◆ **What is expected**
Of the entries below, restate word for word only the section that runs from the line with "color = (*rgb, 1)" to the line with "bm.faces.new([bm.verts.new(center + (normal", counting both ends.

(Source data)
★ ★ ★
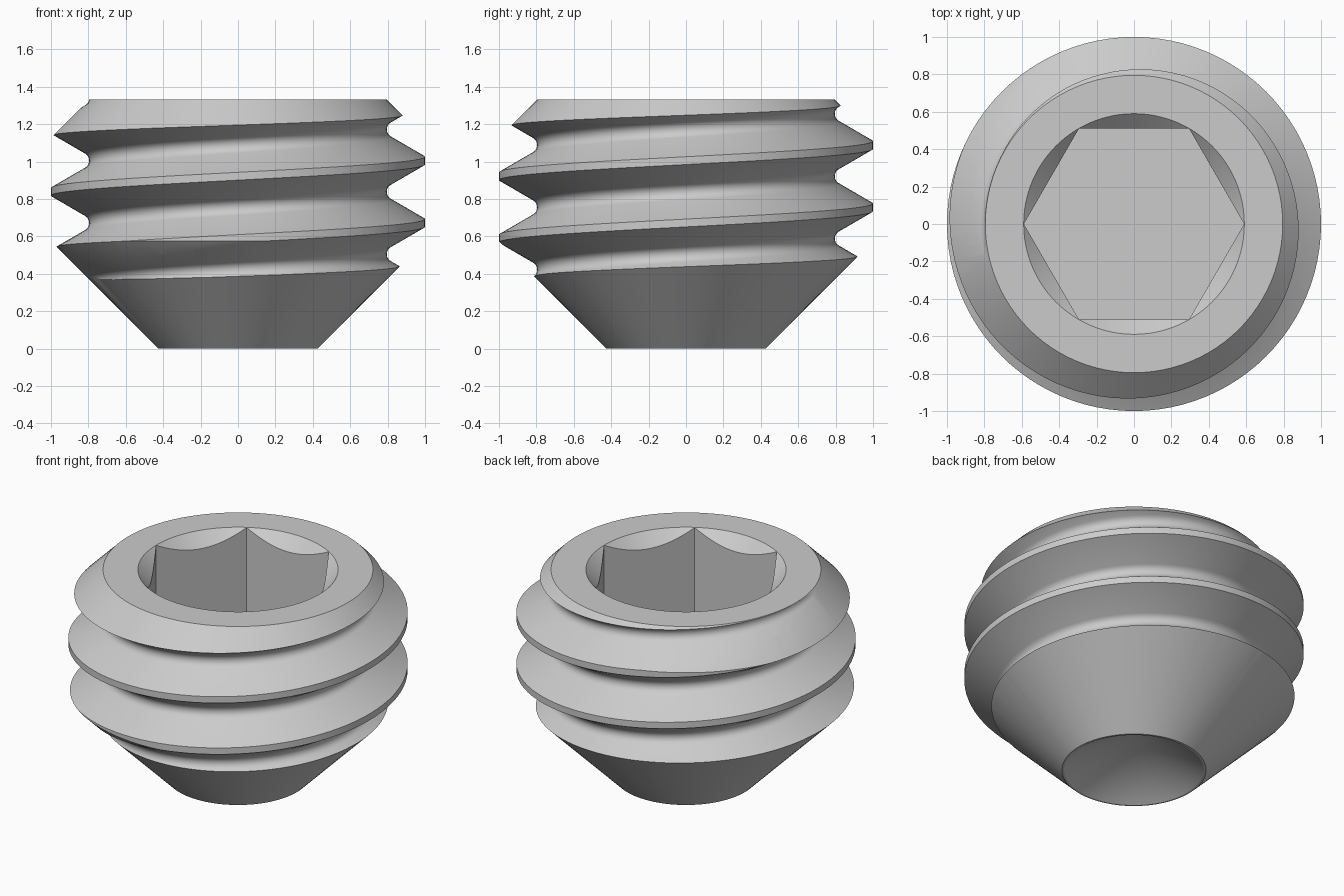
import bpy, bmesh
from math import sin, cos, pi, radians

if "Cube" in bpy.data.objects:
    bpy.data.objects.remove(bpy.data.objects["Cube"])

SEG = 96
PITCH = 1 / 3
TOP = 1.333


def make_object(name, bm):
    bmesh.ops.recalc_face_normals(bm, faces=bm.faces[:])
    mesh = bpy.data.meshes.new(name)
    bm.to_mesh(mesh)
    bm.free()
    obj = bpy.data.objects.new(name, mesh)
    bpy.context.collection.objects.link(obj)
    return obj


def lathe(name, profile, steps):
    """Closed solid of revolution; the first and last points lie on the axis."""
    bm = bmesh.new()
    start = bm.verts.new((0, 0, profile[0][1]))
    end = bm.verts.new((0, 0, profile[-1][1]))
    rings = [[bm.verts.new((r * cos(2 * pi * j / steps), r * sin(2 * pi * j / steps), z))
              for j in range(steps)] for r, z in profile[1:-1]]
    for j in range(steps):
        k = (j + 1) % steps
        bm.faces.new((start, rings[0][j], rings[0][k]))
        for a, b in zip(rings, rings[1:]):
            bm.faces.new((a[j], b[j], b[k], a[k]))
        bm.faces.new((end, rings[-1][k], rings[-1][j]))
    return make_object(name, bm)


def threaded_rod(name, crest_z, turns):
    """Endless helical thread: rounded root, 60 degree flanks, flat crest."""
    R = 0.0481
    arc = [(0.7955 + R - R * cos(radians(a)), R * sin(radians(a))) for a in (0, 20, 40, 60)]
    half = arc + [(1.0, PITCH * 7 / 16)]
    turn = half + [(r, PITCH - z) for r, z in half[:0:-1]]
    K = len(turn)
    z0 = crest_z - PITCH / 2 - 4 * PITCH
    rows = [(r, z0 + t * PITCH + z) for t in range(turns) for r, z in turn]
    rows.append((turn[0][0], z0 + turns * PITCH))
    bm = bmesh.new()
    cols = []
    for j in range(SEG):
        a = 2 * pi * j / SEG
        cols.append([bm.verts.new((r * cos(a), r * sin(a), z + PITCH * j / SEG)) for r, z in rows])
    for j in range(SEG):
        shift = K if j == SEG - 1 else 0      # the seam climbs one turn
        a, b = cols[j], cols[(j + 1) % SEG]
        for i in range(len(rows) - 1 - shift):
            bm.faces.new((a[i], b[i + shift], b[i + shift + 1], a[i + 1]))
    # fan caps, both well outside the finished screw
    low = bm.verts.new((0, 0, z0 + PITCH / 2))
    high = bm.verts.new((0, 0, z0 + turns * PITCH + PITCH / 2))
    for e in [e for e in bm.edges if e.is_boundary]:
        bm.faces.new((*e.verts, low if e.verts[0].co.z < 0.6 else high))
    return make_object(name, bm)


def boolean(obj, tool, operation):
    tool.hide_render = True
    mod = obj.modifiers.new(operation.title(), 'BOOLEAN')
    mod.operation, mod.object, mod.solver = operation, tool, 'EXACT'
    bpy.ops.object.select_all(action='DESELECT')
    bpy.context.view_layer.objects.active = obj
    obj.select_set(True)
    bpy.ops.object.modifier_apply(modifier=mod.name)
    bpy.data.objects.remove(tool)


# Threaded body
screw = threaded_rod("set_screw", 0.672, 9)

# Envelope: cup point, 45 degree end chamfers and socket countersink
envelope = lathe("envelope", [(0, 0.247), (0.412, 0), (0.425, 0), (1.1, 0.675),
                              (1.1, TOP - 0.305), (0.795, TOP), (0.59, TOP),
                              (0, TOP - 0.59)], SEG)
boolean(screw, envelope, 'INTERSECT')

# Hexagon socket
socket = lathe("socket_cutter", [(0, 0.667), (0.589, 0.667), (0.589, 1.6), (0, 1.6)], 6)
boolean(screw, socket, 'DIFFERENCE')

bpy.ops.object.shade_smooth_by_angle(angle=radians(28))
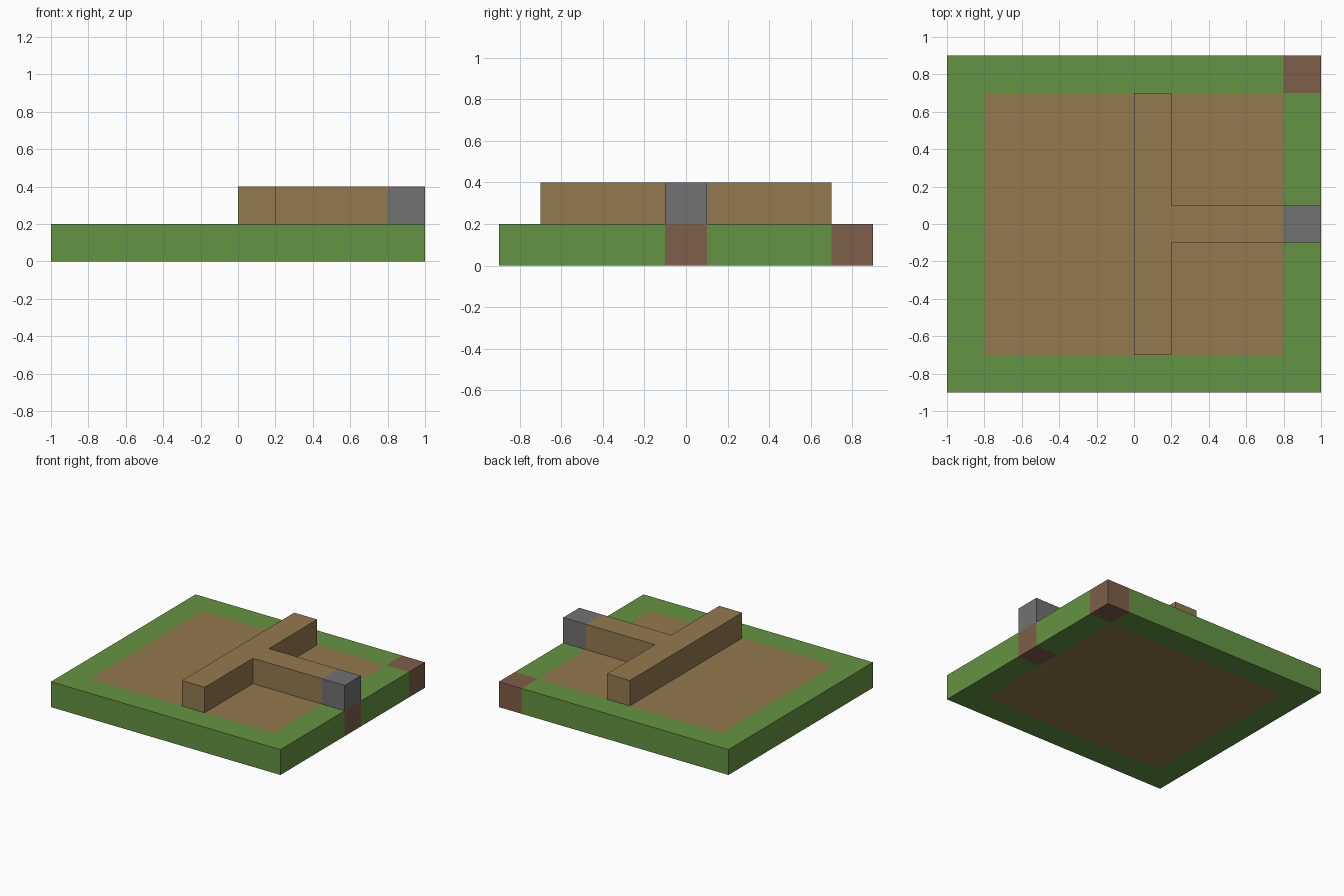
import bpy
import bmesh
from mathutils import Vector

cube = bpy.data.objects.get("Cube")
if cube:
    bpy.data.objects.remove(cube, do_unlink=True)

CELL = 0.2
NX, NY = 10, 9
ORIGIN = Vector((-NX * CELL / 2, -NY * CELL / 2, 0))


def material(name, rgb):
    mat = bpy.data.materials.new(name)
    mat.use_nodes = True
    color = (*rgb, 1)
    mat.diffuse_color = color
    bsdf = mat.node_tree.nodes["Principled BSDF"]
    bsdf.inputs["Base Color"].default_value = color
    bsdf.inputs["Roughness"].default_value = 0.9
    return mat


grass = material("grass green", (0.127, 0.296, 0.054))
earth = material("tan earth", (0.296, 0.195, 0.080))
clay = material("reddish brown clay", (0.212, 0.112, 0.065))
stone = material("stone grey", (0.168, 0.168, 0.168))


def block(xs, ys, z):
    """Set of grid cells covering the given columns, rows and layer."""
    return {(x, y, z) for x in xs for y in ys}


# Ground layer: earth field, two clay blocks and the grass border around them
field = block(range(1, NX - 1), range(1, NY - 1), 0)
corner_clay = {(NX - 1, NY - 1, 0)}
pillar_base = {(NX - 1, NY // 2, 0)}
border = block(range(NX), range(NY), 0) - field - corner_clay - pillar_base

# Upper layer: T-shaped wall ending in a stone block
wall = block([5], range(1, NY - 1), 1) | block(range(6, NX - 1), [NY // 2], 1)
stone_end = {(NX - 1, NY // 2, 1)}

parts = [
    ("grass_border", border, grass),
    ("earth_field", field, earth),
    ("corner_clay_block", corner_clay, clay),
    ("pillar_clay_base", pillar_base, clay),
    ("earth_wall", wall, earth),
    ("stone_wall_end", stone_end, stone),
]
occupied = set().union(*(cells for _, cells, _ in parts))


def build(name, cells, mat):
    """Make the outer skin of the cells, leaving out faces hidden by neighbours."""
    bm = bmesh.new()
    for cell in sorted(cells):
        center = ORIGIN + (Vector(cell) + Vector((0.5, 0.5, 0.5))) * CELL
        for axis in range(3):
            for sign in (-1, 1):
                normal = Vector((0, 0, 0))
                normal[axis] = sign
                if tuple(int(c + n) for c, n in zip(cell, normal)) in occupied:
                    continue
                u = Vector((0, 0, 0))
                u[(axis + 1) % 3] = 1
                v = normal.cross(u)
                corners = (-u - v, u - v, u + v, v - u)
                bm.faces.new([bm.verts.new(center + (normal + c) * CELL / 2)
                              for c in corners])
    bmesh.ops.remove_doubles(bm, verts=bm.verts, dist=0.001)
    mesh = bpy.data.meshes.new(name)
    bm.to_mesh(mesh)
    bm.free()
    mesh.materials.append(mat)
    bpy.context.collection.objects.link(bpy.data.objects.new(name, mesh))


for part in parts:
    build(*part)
★ ★ ★
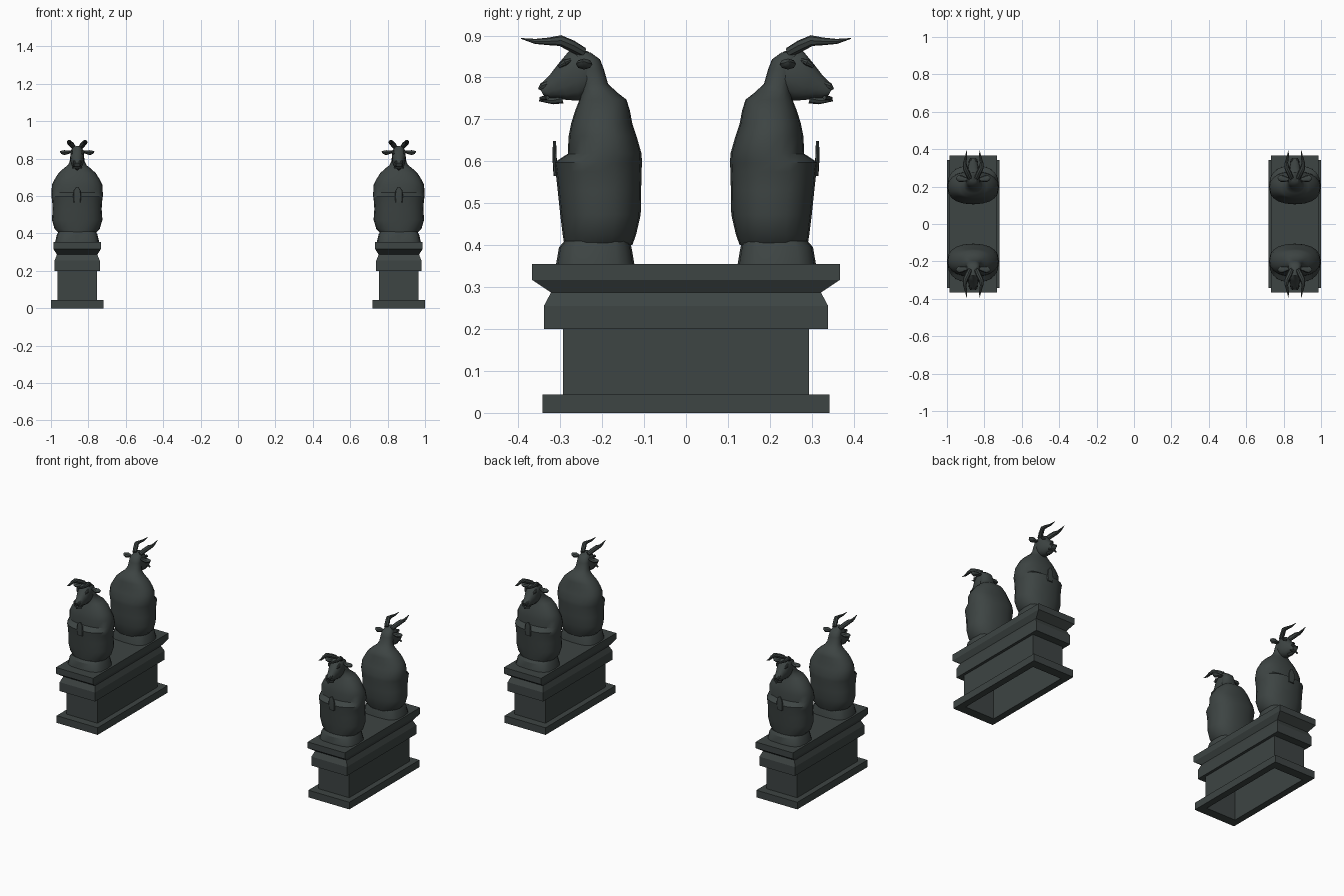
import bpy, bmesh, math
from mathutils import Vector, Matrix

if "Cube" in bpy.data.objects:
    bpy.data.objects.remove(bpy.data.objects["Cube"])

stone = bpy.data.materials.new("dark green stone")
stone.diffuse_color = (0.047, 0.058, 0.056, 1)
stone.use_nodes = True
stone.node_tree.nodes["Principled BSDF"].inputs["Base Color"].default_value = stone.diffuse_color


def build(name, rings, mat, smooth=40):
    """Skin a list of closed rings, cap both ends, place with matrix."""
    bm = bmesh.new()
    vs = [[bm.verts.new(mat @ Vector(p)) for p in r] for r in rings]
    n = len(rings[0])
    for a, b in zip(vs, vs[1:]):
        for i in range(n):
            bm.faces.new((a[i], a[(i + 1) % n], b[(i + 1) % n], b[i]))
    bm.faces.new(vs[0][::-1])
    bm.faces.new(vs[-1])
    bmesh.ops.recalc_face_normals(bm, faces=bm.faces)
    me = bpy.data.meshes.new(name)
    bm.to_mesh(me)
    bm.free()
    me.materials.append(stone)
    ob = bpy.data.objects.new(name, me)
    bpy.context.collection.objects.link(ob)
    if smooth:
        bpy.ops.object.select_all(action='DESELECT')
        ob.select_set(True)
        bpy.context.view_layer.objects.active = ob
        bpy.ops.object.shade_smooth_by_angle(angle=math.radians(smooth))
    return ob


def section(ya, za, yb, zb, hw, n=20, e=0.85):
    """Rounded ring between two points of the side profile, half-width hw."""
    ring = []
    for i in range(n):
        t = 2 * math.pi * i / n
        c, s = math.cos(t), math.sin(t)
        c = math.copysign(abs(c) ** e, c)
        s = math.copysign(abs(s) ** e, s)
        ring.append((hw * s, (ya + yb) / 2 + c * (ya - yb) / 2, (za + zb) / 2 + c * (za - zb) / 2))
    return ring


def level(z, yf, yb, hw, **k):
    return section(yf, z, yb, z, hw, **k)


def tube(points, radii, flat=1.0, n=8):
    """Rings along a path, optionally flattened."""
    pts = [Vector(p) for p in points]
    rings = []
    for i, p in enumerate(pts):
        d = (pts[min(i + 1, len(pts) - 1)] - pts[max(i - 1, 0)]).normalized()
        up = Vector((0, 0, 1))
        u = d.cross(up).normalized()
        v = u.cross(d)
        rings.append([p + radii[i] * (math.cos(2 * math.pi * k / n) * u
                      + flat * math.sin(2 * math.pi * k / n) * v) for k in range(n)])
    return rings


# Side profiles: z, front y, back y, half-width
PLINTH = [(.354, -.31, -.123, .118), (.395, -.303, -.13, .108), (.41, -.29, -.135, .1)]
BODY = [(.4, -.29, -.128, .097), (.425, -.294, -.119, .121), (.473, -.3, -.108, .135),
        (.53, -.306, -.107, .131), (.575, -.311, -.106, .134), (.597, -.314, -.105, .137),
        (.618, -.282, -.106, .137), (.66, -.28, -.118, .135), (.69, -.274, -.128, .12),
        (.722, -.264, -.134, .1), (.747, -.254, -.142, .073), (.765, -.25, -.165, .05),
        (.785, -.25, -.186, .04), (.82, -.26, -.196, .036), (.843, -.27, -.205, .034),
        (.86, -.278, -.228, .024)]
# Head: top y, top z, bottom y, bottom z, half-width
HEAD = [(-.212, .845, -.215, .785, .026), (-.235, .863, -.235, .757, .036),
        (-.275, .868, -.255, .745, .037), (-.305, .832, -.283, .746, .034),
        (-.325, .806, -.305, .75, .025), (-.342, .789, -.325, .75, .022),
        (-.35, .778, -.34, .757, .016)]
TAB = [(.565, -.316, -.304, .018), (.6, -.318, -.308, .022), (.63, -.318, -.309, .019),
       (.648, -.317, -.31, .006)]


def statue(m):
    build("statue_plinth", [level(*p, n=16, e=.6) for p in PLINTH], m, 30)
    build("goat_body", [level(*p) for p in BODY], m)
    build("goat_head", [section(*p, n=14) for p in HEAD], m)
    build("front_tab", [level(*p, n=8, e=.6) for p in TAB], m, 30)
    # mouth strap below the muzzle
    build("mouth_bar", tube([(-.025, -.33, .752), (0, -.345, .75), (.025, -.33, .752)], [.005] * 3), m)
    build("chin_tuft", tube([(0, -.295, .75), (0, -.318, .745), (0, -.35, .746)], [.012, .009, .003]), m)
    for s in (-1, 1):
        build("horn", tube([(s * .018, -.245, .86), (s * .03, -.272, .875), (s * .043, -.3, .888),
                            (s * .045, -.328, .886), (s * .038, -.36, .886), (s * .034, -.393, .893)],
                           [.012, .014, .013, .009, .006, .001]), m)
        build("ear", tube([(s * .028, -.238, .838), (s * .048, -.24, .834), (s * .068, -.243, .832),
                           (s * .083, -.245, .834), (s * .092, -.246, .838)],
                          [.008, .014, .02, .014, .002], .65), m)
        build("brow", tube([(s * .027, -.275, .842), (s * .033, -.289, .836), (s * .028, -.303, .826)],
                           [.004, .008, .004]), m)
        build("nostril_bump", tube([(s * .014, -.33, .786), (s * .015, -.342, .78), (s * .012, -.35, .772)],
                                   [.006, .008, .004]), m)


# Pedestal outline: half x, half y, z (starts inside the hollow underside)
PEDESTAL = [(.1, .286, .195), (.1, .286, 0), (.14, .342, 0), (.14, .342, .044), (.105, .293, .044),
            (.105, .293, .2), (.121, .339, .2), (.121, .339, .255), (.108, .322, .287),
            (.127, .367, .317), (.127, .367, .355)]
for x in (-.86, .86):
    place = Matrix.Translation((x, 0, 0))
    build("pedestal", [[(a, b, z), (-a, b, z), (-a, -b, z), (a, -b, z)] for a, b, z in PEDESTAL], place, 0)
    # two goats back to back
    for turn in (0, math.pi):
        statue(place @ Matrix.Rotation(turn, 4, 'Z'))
★ ★ ★
◆ **Result of this exercise**
    color = (*rgb, 1)
    mat.diffuse_color = color
    bsdf = mat.node_tree.nodes["Principled BSDF"]
    bsdf.inputs["Base Color"].default_value = color
    bsdf.inputs["Roughness"].default_value = 0.9
    return mat


grass = material("grass green", (0.127, 0.296, 0.054))
earth = material("tan earth", (0.296, 0.195, 0.080))
clay = material("reddish brown clay", (0.212, 0.112, 0.065))
stone = material("stone grey", (0.168, 0.168, 0.168))


def block(xs, ys, z):
    """Set of grid cells covering the given columns, rows and layer."""
    return {(x, y, z) for x in xs for y in ys}


# Ground layer: earth field, two clay blocks and the grass border around them
field = block(range(1, NX - 1), range(1, NY - 1), 0)
corner_clay = {(NX - 1, NY - 1, 0)}
pillar_base = {(NX - 1, NY // 2, 0)}
border = block(range(NX), range(NY), 0) - field - corner_clay - pillar_base

# Upper layer: T-shaped wall ending in a stone block
wall = block([5], range(1, NY - 1), 1) | block(range(6, NX - 1), [NY // 2], 1)
stone_end = {(NX - 1, NY // 2, 1)}

parts = [
    ("grass_border", border, grass),
    ("earth_field", field, earth),
    ("corner_clay_block", corner_clay, clay),
    ("pillar_clay_base", pillar_base, clay),
    ("earth_wall", wall, earth),
    ("stone_wall_end", stone_end, stone),
]
occupied = set().union(*(cells for _, cells, _ in parts))


def build(name, cells, mat):
    """Make the outer skin of the cells, leaving out faces hidden by neighbours."""
    bm = bmesh.new()
    for cell in sorted(cells):
        center = ORIGIN + (Vector(cell) + Vector((0.5, 0.5, 0.5))) * CELL
        for axis in range(3):
            for sign in (-1, 1):
                normal = Vector((0, 0, 0))
                normal[axis] = sign
                if tuple(int(c + n) for c, n in zip(cell, normal)) in occupied:
                    continue
                u = Vector((0, 0, 0))
                u[(axis + 1) % 3] = 1
                v = normal.cross(u)
                corners = (-u - v, u - v, u + v, v - u)
                bm.faces.new([bm.verts.new(center + (normal + c) * CELL / 2)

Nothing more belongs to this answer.